::: Data for review :::

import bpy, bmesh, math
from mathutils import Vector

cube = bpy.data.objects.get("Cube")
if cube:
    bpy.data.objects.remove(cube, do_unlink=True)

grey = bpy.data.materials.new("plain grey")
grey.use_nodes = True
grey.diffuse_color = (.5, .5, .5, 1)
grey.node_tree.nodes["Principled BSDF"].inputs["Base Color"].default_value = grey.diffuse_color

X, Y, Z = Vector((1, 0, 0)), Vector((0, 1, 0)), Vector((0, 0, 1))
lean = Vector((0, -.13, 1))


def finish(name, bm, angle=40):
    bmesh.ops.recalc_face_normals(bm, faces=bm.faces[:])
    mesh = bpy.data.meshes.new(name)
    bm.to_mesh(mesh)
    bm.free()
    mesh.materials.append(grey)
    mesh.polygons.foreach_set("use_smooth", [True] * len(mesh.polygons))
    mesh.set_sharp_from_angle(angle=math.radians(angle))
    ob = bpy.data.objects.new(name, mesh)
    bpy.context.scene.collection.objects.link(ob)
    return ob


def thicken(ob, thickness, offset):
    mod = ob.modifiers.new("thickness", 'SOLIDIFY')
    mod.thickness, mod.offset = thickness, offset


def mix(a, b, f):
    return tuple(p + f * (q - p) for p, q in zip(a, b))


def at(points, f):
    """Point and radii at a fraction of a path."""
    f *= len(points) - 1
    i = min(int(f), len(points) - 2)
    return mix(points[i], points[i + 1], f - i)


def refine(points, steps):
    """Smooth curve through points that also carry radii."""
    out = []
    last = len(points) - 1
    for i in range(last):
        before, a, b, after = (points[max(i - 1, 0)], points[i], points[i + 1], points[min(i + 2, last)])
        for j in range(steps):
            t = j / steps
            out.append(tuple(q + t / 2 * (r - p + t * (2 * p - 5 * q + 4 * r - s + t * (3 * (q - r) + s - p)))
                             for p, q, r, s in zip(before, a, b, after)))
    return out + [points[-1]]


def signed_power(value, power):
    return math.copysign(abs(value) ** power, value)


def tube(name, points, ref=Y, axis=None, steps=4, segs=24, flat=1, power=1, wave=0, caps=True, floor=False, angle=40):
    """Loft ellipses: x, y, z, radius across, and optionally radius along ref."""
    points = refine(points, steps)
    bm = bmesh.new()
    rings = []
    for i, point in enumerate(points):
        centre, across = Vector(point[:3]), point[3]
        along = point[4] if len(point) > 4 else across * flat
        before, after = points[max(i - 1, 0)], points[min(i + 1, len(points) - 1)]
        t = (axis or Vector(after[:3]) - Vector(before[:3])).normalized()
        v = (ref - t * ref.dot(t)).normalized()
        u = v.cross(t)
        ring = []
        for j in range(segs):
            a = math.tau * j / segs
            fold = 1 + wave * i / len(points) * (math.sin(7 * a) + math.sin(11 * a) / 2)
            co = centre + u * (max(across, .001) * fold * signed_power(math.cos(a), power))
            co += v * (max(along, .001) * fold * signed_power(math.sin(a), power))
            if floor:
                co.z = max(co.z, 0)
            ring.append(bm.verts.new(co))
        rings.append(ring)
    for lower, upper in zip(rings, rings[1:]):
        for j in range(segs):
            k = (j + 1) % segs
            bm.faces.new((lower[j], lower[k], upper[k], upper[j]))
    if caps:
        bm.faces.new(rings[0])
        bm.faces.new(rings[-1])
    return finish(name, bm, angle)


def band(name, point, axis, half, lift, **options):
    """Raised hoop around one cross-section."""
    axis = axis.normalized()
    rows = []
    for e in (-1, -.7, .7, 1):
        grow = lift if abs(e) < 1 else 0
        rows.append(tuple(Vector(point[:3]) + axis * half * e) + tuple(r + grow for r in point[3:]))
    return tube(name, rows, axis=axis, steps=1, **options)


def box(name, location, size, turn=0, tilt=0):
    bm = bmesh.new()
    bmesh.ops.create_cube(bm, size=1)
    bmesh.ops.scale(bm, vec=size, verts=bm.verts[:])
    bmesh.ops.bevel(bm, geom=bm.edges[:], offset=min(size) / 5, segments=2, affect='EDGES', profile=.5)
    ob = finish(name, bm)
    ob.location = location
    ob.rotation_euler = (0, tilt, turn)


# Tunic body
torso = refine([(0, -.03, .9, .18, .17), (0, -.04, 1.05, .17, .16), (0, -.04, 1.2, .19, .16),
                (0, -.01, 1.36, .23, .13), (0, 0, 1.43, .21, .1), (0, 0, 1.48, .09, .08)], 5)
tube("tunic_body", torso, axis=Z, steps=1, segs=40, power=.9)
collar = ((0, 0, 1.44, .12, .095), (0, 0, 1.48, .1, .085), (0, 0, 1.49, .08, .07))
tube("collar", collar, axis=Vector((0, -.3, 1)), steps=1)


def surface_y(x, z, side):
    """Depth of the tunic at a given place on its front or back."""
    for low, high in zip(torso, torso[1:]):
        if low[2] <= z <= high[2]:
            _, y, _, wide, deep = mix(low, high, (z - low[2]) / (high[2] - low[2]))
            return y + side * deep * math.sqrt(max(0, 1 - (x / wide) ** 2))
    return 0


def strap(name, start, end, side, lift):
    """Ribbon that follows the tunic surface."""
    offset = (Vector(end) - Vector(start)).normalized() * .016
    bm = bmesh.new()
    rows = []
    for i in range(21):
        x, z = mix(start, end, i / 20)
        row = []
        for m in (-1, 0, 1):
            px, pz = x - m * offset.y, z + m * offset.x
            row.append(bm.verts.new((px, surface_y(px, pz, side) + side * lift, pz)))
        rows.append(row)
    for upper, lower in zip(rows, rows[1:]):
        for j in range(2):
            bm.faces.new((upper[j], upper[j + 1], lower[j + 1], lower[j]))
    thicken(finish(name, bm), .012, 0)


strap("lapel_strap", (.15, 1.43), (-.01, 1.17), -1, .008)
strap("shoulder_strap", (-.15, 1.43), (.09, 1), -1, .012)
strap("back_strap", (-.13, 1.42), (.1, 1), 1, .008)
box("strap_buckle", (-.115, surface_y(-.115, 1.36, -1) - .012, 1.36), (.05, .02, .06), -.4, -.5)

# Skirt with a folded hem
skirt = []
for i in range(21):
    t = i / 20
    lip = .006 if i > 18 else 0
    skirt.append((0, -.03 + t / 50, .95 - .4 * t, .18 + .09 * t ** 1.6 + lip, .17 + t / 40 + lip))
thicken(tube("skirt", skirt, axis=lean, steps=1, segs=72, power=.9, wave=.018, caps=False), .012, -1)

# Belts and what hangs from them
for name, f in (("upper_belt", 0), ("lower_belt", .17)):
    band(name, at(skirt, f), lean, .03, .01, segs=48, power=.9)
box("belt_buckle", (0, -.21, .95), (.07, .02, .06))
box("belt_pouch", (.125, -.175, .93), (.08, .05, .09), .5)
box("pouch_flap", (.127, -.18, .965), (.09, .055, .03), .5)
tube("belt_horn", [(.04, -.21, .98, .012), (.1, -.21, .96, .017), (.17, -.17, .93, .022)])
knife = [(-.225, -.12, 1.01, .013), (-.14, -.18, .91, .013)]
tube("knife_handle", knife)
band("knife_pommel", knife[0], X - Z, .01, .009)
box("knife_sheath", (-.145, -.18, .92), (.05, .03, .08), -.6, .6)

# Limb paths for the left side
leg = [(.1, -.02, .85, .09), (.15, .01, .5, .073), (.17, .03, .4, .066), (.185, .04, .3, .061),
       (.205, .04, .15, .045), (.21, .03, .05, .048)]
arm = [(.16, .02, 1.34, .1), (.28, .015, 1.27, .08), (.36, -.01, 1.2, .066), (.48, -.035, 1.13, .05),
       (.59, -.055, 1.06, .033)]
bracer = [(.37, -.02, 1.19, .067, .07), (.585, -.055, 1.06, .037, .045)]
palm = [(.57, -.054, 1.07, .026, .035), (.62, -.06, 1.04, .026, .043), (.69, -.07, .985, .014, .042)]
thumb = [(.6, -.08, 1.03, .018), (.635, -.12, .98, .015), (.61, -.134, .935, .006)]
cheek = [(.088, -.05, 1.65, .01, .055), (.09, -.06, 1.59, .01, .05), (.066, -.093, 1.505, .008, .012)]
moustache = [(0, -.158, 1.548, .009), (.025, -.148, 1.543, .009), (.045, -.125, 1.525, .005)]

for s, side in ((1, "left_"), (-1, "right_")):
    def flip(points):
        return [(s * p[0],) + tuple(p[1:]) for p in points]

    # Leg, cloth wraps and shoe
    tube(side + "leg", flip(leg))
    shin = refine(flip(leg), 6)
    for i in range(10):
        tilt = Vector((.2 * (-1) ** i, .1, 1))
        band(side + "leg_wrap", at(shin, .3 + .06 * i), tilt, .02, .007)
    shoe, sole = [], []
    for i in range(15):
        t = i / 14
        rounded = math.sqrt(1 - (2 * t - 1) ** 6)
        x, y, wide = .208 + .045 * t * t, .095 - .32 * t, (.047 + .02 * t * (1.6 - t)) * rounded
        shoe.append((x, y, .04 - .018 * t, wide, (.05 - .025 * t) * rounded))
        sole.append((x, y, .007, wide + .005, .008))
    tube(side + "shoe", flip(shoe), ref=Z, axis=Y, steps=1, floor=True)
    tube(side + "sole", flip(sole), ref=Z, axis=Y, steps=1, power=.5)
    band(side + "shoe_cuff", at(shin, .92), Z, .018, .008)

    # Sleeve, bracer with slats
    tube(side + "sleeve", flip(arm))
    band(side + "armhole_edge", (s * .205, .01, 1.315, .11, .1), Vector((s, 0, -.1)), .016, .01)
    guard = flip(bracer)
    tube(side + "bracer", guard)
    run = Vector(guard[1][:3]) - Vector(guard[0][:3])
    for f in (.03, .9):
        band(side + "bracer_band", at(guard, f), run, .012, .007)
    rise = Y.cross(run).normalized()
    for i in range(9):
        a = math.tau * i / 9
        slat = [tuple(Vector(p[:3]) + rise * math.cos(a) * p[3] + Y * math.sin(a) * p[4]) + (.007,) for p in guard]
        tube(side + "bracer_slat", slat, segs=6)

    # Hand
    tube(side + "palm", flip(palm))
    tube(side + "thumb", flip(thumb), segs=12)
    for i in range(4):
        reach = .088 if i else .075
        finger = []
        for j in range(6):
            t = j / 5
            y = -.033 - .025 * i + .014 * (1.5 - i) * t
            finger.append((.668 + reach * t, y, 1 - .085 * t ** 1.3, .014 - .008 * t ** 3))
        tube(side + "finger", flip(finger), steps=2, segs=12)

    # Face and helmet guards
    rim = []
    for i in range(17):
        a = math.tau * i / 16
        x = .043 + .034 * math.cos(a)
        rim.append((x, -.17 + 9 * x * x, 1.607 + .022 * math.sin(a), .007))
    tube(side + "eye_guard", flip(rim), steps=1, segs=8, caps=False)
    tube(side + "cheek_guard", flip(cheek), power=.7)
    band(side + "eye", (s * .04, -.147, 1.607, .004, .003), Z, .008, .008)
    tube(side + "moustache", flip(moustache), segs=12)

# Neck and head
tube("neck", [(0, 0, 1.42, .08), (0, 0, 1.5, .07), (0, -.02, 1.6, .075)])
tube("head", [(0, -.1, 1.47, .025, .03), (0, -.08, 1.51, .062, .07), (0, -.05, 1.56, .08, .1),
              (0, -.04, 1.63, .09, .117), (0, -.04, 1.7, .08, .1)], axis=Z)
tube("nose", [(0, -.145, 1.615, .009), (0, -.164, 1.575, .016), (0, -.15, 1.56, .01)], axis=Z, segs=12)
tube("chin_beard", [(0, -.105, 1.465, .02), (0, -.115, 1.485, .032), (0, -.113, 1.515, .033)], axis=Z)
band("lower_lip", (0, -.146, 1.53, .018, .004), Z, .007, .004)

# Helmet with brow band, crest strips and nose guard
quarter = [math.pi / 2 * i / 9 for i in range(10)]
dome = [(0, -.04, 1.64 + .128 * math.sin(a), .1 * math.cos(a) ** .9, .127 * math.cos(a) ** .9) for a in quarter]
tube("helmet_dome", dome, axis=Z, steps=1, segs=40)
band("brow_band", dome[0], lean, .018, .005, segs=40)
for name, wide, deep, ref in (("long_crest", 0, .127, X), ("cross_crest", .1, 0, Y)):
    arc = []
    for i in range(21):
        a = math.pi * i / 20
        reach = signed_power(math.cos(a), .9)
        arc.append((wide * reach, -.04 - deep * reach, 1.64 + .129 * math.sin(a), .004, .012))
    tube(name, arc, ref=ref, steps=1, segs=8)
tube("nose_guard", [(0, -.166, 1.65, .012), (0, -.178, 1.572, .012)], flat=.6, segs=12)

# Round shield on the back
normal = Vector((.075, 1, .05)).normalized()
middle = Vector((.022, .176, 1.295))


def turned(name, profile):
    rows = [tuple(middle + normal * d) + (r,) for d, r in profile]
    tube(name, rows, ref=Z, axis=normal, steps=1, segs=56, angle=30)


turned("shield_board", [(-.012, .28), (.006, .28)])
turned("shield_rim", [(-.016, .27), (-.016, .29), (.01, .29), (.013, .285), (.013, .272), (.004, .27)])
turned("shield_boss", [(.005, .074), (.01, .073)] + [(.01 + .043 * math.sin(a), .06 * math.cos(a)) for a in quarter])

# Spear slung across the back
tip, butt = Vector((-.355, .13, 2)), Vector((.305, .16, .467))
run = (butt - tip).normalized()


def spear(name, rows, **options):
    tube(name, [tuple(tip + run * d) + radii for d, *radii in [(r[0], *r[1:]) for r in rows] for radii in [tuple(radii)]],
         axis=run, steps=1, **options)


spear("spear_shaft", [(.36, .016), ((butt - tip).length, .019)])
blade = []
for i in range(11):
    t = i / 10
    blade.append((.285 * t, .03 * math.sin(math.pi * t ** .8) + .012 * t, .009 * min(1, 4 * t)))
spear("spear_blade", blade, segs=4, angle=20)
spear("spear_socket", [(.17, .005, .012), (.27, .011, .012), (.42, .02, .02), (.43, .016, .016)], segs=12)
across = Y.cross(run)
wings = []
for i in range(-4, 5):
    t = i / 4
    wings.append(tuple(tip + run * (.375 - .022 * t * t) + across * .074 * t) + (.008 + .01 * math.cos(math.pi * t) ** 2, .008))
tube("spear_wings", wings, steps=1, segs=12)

:::

__Work instructions__. All that is wanted is a faithful reproduction of the line above with "# Helmet with", the line with "lean, .018, .005, segs=40)", and every line in between.

__Answer to the problem__.
# Helmet with brow band, crest strips and nose guard
quarter = [math.pi / 2 * i / 9 for i in range(10)]
dome = [(0, -.04, 1.64 + .128 * math.sin(a), .1 * math.cos(a) ** .9, .127 * math.cos(a) ** .9) for a in quarter]
tube("helmet_dome", dome, axis=Z, steps=1, segs=40)
band("brow_band", dome[0], lean, .018, .005, segs=40)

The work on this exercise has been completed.